● WHAT TO WORK ON
In the material below, how many lines contain "objects"? Answer with the number alone.

DATA SHOWN Start Marker

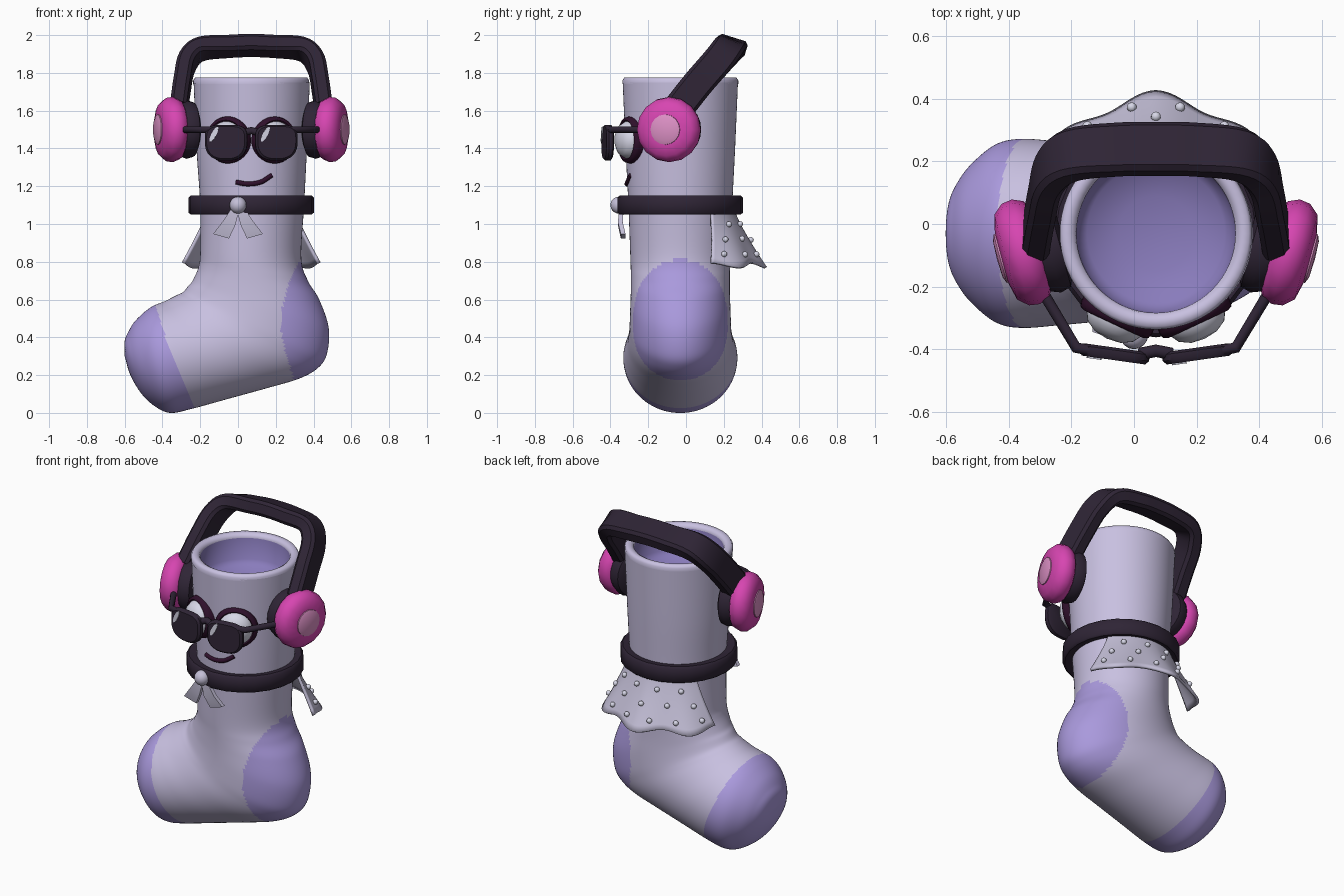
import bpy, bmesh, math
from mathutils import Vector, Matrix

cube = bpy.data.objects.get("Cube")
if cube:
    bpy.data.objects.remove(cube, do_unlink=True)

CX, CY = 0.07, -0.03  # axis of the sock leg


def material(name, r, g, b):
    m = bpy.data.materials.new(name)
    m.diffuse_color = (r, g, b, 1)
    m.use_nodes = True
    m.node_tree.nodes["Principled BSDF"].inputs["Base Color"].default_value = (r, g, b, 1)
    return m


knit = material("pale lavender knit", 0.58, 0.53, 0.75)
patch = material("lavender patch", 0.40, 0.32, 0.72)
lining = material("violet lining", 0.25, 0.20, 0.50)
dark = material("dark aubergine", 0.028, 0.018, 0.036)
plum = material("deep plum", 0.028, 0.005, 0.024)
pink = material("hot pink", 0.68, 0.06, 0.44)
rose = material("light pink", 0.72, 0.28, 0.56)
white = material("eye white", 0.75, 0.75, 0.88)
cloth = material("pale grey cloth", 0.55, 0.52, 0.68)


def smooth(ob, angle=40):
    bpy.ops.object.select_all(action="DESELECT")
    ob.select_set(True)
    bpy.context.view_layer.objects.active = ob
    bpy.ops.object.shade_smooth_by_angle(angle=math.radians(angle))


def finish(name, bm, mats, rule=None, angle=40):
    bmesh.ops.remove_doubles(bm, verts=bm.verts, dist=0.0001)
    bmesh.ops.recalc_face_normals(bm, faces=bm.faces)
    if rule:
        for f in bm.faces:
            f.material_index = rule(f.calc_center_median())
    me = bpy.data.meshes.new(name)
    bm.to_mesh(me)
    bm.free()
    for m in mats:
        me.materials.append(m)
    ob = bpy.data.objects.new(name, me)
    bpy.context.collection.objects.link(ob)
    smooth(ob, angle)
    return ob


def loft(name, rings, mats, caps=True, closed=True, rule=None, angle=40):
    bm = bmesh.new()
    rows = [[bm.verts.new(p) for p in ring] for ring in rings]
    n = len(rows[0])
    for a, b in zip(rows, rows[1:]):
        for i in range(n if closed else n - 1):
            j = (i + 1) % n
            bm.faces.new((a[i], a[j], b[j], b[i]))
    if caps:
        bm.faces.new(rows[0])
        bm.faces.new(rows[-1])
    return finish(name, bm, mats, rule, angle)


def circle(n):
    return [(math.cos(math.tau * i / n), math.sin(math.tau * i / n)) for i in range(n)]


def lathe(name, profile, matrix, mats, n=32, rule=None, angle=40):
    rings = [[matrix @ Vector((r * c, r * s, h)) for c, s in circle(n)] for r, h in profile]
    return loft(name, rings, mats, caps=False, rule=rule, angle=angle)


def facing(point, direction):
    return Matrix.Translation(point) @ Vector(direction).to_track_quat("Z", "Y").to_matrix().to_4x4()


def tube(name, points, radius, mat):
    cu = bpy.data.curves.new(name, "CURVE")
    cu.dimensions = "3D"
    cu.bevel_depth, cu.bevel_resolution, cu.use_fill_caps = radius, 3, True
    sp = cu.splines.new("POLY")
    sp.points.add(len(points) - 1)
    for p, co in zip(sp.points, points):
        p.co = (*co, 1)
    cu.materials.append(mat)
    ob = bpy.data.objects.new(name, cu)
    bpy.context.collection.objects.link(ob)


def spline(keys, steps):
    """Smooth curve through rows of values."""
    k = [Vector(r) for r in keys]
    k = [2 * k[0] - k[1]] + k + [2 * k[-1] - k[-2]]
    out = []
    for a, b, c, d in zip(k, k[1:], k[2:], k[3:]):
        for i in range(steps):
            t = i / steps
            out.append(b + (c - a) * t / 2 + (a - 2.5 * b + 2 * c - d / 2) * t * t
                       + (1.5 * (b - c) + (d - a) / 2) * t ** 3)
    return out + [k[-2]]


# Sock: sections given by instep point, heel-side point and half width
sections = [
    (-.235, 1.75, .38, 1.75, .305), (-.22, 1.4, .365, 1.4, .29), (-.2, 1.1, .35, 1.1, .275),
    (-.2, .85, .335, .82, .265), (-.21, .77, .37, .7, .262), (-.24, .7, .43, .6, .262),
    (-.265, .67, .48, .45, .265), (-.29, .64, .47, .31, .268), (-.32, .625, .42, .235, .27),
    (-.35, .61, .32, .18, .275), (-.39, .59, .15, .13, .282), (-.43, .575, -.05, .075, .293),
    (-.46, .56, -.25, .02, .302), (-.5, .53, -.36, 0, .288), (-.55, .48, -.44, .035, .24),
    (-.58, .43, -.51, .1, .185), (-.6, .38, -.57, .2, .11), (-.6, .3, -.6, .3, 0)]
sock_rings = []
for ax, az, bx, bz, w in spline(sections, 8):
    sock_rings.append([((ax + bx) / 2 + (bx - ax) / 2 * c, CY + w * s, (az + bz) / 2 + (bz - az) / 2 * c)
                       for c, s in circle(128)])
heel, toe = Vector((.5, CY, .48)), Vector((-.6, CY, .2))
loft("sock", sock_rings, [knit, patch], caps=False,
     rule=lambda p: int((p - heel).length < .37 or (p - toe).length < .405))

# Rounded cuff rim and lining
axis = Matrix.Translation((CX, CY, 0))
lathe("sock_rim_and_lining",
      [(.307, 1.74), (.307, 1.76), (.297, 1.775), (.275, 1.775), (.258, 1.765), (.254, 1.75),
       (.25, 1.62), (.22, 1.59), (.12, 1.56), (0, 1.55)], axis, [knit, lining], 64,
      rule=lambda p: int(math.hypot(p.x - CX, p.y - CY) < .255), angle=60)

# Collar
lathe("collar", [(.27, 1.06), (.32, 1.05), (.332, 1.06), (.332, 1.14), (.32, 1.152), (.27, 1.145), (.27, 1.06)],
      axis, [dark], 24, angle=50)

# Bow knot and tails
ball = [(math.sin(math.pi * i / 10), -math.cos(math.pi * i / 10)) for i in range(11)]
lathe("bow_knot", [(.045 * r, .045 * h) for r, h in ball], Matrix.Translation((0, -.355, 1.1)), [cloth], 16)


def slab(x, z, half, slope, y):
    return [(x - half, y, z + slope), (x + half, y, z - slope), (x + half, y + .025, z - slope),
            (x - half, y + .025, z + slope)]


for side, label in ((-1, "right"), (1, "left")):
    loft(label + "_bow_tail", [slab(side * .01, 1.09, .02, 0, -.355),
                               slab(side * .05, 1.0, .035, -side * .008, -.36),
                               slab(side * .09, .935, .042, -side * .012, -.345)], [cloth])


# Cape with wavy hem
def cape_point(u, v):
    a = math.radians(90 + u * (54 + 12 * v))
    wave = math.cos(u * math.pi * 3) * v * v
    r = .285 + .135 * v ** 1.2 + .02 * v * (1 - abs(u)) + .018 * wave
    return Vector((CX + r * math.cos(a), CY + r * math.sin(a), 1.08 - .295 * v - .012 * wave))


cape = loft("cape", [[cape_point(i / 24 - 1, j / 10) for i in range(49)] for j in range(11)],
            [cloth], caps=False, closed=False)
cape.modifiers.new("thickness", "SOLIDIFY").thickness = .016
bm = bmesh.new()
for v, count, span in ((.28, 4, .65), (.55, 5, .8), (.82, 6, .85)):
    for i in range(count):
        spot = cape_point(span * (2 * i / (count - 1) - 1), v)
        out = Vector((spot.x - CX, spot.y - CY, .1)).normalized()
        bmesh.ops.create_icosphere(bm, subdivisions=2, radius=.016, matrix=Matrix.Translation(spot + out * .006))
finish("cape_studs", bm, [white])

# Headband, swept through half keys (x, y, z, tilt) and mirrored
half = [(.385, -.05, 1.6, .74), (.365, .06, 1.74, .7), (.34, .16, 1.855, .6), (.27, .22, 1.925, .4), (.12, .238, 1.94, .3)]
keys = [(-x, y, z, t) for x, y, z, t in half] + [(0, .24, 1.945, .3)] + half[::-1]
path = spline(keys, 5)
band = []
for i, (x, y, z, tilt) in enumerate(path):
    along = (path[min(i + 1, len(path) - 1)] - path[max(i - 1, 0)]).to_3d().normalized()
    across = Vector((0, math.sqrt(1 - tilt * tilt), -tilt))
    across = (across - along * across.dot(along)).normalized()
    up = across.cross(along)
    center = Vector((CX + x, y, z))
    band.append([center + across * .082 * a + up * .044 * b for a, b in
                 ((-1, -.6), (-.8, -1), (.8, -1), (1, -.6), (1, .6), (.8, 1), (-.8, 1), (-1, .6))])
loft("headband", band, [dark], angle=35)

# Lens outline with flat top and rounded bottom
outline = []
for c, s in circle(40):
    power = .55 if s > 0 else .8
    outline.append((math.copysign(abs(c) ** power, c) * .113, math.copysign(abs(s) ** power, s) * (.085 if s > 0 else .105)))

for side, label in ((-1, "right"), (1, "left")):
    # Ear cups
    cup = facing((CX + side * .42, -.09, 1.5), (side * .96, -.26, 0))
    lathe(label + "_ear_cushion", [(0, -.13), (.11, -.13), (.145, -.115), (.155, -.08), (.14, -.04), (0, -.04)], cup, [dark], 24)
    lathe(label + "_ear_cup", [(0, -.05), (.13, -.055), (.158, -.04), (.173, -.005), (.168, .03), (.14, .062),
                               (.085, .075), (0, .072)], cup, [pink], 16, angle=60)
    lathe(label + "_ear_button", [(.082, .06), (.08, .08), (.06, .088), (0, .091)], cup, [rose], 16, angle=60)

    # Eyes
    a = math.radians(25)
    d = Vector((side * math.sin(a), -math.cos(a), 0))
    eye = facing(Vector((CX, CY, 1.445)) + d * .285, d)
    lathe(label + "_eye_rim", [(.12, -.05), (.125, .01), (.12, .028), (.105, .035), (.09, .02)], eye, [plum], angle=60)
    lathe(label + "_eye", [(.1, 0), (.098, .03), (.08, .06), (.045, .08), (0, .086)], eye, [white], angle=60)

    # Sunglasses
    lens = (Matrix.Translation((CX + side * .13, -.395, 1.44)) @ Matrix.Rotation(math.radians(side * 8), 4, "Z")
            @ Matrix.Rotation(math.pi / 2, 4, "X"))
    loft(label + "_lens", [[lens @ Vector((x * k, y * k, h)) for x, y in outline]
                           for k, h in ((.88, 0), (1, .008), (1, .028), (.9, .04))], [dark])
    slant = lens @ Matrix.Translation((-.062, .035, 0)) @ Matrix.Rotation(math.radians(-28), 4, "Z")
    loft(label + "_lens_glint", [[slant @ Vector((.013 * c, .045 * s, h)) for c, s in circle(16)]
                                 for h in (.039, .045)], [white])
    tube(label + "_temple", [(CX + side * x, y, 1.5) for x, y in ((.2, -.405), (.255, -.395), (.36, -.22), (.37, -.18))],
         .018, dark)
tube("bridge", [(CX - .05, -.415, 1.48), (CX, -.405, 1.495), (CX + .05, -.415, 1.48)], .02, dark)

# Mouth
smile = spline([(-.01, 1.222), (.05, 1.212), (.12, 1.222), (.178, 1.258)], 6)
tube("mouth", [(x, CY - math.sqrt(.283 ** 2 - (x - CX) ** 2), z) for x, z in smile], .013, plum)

DATA SHOWN End Marker

● SOLUTION TO THE EXERCISE
7